Second to breast milk, many people would argue this is liquid gold. Not pink dawn, green dawn, or yellow dawn, but for some freakish reason, BLUE DAWN does the trick. Just ONE LITTLE DROP, that’s it. It helps strip the diapers of residue. If you have a front loader, it may be easiest for you to just wash them by hand with the blue dawn so that you can be sure they are getting properly rinsed (since front loading washing machines are notorious for not using enough water when rinsing diapers). Please be advised that using dish soap in a washing machine can not only void the warranty, but break the internal components. With that said, many people still choose to do it, but be aware of the risks before making that decision (and maybe just wash them in your sink or bathtub anyhow, just to be on the safe side!).
A water softener such as Calgon may help you hard water people. This will help with the mineral buildup that occurs because of hard water, both by dispelling current buildup and preventing further deposits from collecting.
This stuff is like a therapist for pH balance and gets it stabilized a bit. This is especially helpful if you have odor issues with your diapers. 1-2 tablespoons is good.
Both of these products are designed to bind to the buildup in your diapers and help rinse them away. The Mighty Bubbles Laundry Treatment is currently my favorite way to give my diapers a thorough deep cleaning, as it works perfectly in my water conditions and is incredibly easy to use. (You can see my complete review of the GroVia Mighty Bubbles Laundry Treatment in this post). RLR has been around much longer, though, and many people swear by it for helping get rid of accumulated mineral buildup.
New To Cloth Diapering And Freaking Out About This?
Don’t worry, once you figure your ideal wash routine out you won’t be stripping your diapers that much (if at all). But think of it this way, while you’re going through the trial and error of finding your perfect solution, you are still saving money with cloth diapers, helping the environment, putting fewer chemicals against your baby’s skin than disposables, and so much more.
And, of course, let me know if you have questions.
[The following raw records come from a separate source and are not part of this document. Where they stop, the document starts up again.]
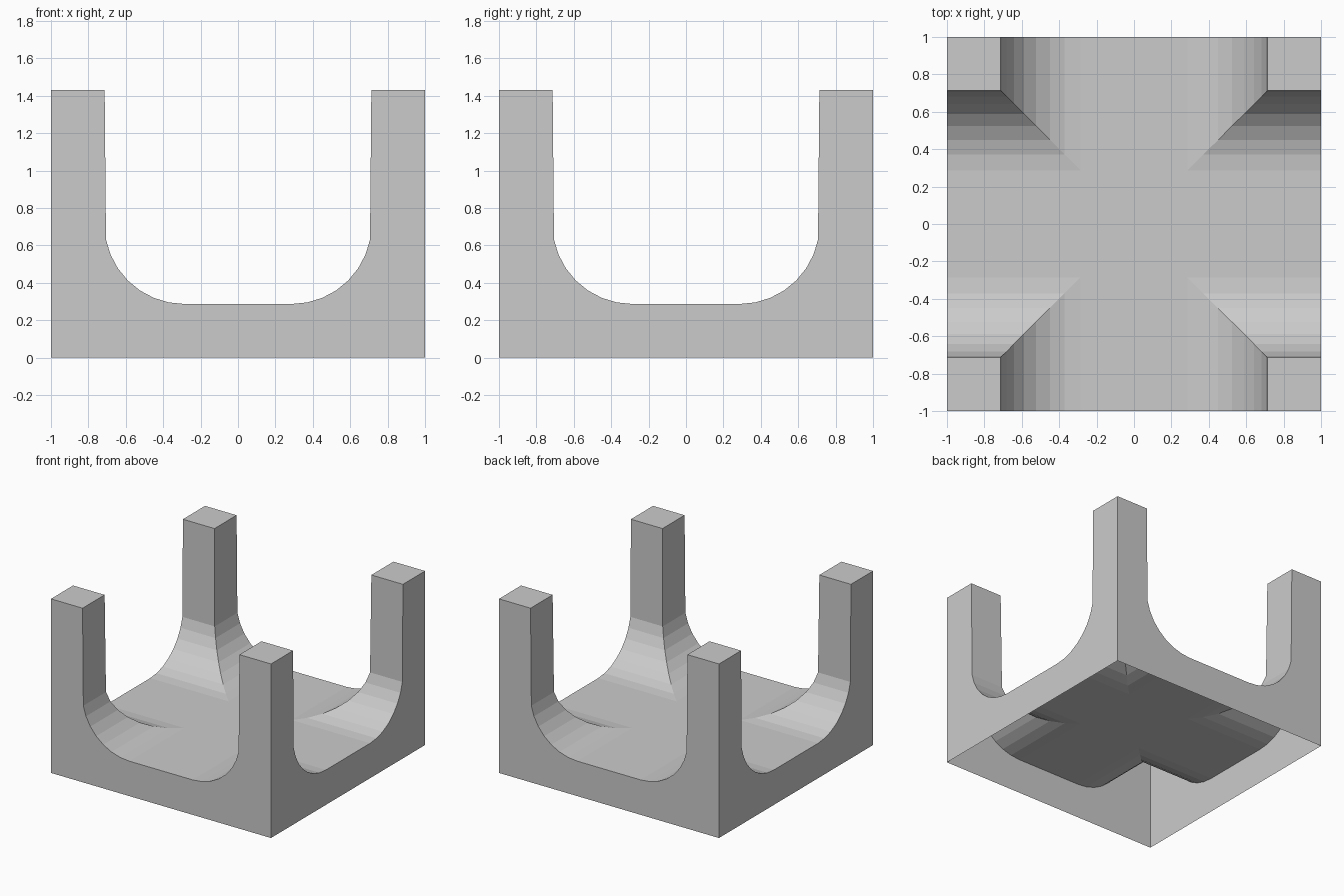
import bpy, bmesh
from math import sin, cos, radians
from mathutils import Matrix

if "Cube" in bpy.data.objects:
    bpy.data.objects.remove(bpy.data.objects["Cube"])

FLAT, RADIUS, FLOOR, TOP, POST = 0.287, 0.427, 0.287, 1.43, 0.713

# Half of the U profile: flat floor, rounded fillet, nearly vertical post side
half = [(FLAT + RADIUS * sin(radians(11.25 * i)),
         FLOOR + RADIUS * (1 - cos(radians(11.25 * i)))) for i in range(8)]
half.append((POST, TOP))
profile = [(-t, z) for t, z in reversed(half)] + half

bm = bmesh.new()


def face(points, turn):
    bm.faces.new([bm.verts.new(turn @ p) for p in
                  (Matrix.Translation(q).translation for q in points)])


for k in range(4):
    turn = Matrix.Rotation(radians(90 * k), 3, 'Z')
    # Curved channel running from the diagonal creases out to this side
    for (a, za), (b, zb) in zip(profile, profile[1:]):
        face([(abs(a), a, za), (1, a, za), (1, b, zb), (abs(b), b, zb)], turn)
    # Outer wall with the U cut-out
    face([(1, -1, 0), (1, 1, 0), (1, 1, TOP)]
         + [(1, t, z) for t, z in reversed(profile)] + [(1, -1, TOP)], turn)
    # Square post top
    face([(POST, POST, TOP), (1, POST, TOP), (1, 1, TOP), (POST, 1, TOP)], turn)

# Flat centre of the floor
face([(-FLAT, -FLAT, FLOOR), (FLAT, -FLAT, FLOOR),
      (FLAT, FLAT, FLOOR), (-FLAT, FLAT, FLOOR)], Matrix.Identity(3))

# Weld into one shell, open underneath
bmesh.ops.remove_doubles(bm, verts=bm.verts, dist=1e-4)
mesh = bpy.data.meshes.new("four_post_base")
bm.to_mesh(mesh)
bm.free()
bpy.context.collection.objects.link(bpy.data.objects.new("four_post_base", mesh))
I ended up having to strip diapers the day little man came home from the hospital (GRRR!) and I have the unlucky combo of hard water + front loader + terrible machine, so I have been through it all. In case you are wondering: the answer to all my issues came with adding 1 scoop of Oxyclean and 1 tablespoon of washing soda to every load.
- Help My Cloth Diapers Stink! Tips Resolving Whiffing Woes (Cloth Diaper Stink Flowchart)
- How Much Detergent Should You Use to Clean Your Cloth Diapers?
- Save Yourself the Stress: Washing Cloth Diapers With Tide
- Whether Or Not OxiClean, Calgon, Washing Soda, And Other Boosters Really Help With Washing Cloth Diapers
- GroVia Mighty Bubbles Laundry Treatment Review
You May Also Like -
Tara moved on to other career endeavors in 2014 but can still be found online blogging about health and fitness at Fit Baby Steps.
Latest posts by Tara Porter (see all)
- Tara’s Farewell Post - August 1, 2014
- 10 Things I Wish I Would Have Known About Cloth Diapering Before I Started - July 31, 2014
- Tara & Carolyn’s Top Picks for 2014 – Covers (Part 1) - June 18, 2014